When I was growing up, you could find me every Saturday at the local soccer complex.
If I wasn’t playing in a game myself, I was kicking the ball around with my friends, watching rival teams play, or refereeing a few matches. A bunch of us with shin guard tans would make our Saturday meals out of concession-stand corndogs and crinkle fries and eat under a shade tree without a care in the world.
My first team was the Hot Shots, and I was No. 8. I picked that number with the advice of my creative mom who said, “Why don’t you choose No. 8 since that’s how old you are?” And the rest is history. Every season after that, my jersey number would increase by one, and the extent of the meaning ended there — until I became a seventeen-year-old senior in high school, when I decided the number on my back should mean something. So, I chose No. 17 in order to begin establishing an allegiance, an association, and a reputation with the number. No. 17 has been good to me.
Numbers mean something. Most often there is a story behind them, if we just take the time to stop and ask.
Never miss a local story.
Just like the facts and figures we see printed in the newspaper or posted on a school district website, behind every number is a group of stories or a collection of faces. Ask sixth-grade teachers over at Baker Middle about some impressive numbers. They’ll tell you about the number of kids who make miraculous gains in reading but may still fall a little short on a state assessment. Strike up a conversation with any teacher over at Rigdon Road Elementary, and you’ll get an earfull of the important numbers of students who weren’t supposed to “make it” but did because of the dedication of a hard-working staff. Ask a teacher at Davis Elementary about the faces behind their numbers, and you’ll walk away a different person. Then ask me about my school. I can chat for hours about the faces behind our data.
Sure, dwindling down a school full of faces into a few numbers makes comparing schools to schools and schools to state averages much easier. But those few numbers cannot tell the countless stories. They won’t tell you about the little girl in fifth grade who has a panic attack when a math worksheet is put on her desk, who flings herself on the floor in a fit of anxiety, who needs one-on-one attention to get her to even consider adding double digit numbers, but who by the end of the year has moved on to adding triple digits. A data point won’t introduce you to the small ninth-grade English class of eight students who struggled writing a coherent sentence but could finally pen a complete paragraph after an entire focused, strenuous semester of strategic writing instruction.

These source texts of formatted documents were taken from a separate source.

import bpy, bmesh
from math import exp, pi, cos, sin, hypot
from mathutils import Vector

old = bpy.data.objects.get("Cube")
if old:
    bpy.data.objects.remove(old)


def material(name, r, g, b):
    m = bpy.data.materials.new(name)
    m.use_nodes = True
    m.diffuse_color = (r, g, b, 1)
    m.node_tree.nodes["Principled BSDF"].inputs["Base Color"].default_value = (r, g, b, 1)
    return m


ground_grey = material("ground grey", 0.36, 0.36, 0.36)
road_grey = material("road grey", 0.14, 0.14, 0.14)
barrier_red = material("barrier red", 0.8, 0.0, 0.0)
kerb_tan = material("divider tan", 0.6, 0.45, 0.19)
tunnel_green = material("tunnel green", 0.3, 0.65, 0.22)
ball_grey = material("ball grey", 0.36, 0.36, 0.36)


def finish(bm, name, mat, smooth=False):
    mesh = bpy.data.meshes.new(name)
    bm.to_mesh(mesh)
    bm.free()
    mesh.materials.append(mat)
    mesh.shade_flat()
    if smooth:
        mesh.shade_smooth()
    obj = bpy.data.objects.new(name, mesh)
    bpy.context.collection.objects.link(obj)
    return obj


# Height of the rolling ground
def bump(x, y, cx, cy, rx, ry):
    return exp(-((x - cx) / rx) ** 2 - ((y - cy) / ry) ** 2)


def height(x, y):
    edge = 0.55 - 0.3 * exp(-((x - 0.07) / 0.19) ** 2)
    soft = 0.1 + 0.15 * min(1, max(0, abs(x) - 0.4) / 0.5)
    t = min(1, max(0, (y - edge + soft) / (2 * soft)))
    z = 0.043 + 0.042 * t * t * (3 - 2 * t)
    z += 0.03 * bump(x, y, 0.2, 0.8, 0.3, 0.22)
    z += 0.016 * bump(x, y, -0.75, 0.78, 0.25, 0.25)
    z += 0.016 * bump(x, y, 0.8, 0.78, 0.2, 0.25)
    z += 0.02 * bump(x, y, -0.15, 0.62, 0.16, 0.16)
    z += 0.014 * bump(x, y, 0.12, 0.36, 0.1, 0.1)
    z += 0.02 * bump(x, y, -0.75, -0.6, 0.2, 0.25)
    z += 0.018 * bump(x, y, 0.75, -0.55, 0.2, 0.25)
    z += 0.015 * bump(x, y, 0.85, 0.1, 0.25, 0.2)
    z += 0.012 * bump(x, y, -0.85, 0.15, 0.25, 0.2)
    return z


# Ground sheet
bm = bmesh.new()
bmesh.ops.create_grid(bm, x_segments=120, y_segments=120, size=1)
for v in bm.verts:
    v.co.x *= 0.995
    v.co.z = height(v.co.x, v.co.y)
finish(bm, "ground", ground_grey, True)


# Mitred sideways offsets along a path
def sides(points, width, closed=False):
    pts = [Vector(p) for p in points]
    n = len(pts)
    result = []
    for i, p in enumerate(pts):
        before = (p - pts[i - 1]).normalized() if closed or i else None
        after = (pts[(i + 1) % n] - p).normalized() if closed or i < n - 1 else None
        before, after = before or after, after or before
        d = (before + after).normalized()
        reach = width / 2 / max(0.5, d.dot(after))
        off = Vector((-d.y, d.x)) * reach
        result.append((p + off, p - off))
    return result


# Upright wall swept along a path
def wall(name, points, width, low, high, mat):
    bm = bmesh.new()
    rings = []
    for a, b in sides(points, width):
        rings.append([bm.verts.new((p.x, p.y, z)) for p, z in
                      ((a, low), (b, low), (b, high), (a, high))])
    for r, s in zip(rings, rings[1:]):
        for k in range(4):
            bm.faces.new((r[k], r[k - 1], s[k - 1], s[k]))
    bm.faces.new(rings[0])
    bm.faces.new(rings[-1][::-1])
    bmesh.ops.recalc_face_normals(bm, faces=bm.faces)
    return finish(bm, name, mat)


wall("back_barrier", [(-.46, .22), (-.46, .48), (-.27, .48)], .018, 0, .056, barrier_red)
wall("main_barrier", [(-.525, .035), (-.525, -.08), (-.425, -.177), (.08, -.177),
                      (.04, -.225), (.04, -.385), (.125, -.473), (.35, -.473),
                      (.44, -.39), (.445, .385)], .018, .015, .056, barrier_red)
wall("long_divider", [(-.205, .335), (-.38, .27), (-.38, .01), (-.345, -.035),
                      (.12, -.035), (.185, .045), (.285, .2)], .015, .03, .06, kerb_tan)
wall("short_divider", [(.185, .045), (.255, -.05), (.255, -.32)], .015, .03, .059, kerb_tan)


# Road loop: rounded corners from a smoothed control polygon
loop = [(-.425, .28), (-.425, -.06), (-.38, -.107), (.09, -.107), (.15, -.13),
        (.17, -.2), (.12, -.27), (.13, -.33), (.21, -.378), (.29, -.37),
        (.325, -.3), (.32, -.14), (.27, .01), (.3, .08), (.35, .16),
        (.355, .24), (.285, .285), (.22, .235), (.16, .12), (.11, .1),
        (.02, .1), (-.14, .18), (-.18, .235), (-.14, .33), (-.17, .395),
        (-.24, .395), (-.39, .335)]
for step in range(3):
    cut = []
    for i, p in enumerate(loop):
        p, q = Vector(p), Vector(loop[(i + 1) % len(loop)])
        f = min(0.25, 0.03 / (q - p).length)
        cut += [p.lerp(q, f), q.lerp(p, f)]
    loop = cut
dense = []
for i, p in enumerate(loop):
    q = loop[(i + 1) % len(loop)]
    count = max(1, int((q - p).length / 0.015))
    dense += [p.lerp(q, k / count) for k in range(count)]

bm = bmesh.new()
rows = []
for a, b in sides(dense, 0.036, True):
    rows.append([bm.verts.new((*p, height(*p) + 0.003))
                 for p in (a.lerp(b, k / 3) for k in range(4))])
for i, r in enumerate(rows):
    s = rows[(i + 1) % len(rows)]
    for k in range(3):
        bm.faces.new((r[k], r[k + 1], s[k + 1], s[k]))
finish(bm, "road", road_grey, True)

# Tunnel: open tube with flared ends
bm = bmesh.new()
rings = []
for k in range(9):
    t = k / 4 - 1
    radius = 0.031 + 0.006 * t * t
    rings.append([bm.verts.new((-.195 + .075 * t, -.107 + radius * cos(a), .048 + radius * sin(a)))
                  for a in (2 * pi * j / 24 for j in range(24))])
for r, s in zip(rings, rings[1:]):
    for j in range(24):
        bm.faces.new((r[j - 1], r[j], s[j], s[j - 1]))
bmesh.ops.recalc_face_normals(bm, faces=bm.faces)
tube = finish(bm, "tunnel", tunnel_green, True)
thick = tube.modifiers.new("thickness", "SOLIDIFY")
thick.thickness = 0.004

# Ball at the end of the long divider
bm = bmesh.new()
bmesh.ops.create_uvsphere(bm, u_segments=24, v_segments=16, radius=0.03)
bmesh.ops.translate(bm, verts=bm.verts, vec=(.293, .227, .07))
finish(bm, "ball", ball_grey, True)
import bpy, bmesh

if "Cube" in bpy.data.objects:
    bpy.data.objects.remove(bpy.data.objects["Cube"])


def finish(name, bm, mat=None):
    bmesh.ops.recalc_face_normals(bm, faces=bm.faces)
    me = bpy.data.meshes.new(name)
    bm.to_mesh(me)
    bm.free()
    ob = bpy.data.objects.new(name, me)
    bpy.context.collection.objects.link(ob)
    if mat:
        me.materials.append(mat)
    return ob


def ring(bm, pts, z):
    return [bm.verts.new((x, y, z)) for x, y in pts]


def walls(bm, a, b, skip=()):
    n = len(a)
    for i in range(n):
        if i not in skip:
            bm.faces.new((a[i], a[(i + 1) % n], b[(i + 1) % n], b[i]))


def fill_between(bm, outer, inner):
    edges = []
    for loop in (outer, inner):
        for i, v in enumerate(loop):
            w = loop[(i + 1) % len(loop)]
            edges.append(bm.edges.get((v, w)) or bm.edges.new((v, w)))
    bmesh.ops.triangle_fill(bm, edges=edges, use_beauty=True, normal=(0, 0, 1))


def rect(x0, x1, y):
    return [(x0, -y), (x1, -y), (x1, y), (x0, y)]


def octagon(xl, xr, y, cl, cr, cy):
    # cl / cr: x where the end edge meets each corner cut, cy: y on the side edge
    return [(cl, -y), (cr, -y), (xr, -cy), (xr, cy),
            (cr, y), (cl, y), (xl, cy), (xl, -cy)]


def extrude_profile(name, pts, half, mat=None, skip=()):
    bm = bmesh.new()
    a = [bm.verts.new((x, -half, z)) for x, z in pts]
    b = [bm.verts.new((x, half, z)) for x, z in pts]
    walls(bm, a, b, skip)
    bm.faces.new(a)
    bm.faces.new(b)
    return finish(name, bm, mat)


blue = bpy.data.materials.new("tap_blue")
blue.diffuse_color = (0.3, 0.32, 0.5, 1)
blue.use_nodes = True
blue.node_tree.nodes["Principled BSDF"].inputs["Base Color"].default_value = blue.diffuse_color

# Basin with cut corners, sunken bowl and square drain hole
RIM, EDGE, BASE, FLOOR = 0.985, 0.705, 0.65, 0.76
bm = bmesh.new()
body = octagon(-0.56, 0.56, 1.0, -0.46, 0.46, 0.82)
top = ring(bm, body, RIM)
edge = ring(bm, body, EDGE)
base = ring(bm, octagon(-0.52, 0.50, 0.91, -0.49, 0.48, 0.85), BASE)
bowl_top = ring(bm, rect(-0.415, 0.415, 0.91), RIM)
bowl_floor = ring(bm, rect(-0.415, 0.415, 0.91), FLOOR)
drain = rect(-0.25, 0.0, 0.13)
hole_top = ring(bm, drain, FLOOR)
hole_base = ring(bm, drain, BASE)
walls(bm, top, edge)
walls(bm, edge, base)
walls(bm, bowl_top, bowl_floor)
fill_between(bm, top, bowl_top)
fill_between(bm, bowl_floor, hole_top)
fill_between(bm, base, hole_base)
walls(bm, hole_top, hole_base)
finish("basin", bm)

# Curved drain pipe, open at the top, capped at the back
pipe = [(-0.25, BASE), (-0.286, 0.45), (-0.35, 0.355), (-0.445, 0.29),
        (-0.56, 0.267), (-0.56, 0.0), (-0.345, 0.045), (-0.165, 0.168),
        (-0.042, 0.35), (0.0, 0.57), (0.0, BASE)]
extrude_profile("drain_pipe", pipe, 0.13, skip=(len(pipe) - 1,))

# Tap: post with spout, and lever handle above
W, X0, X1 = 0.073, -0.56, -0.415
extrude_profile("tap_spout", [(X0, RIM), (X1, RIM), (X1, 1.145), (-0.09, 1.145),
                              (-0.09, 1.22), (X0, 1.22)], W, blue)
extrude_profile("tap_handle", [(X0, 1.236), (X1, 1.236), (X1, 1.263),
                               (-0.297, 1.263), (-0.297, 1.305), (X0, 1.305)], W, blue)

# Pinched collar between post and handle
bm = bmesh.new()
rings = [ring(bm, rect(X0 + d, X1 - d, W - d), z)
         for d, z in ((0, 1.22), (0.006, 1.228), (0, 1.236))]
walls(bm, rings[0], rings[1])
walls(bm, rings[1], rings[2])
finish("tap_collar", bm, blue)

A single number simply can’t be totally informative; only transparent conversation can. Only looking at the many factors behind the number can reveal the true story. Just do me and the many teachers who don’t work at the A-list schools a favor: come see us. Come by on your lunch break. Come to one of our football games or band concerts. Come sit with us in a classroom and listen to the stories. I bet you’ll walk away with a stark realization that will open your eyes to the truly amazing work ALL of our teachers are doing. I double-dog dare you to come see us.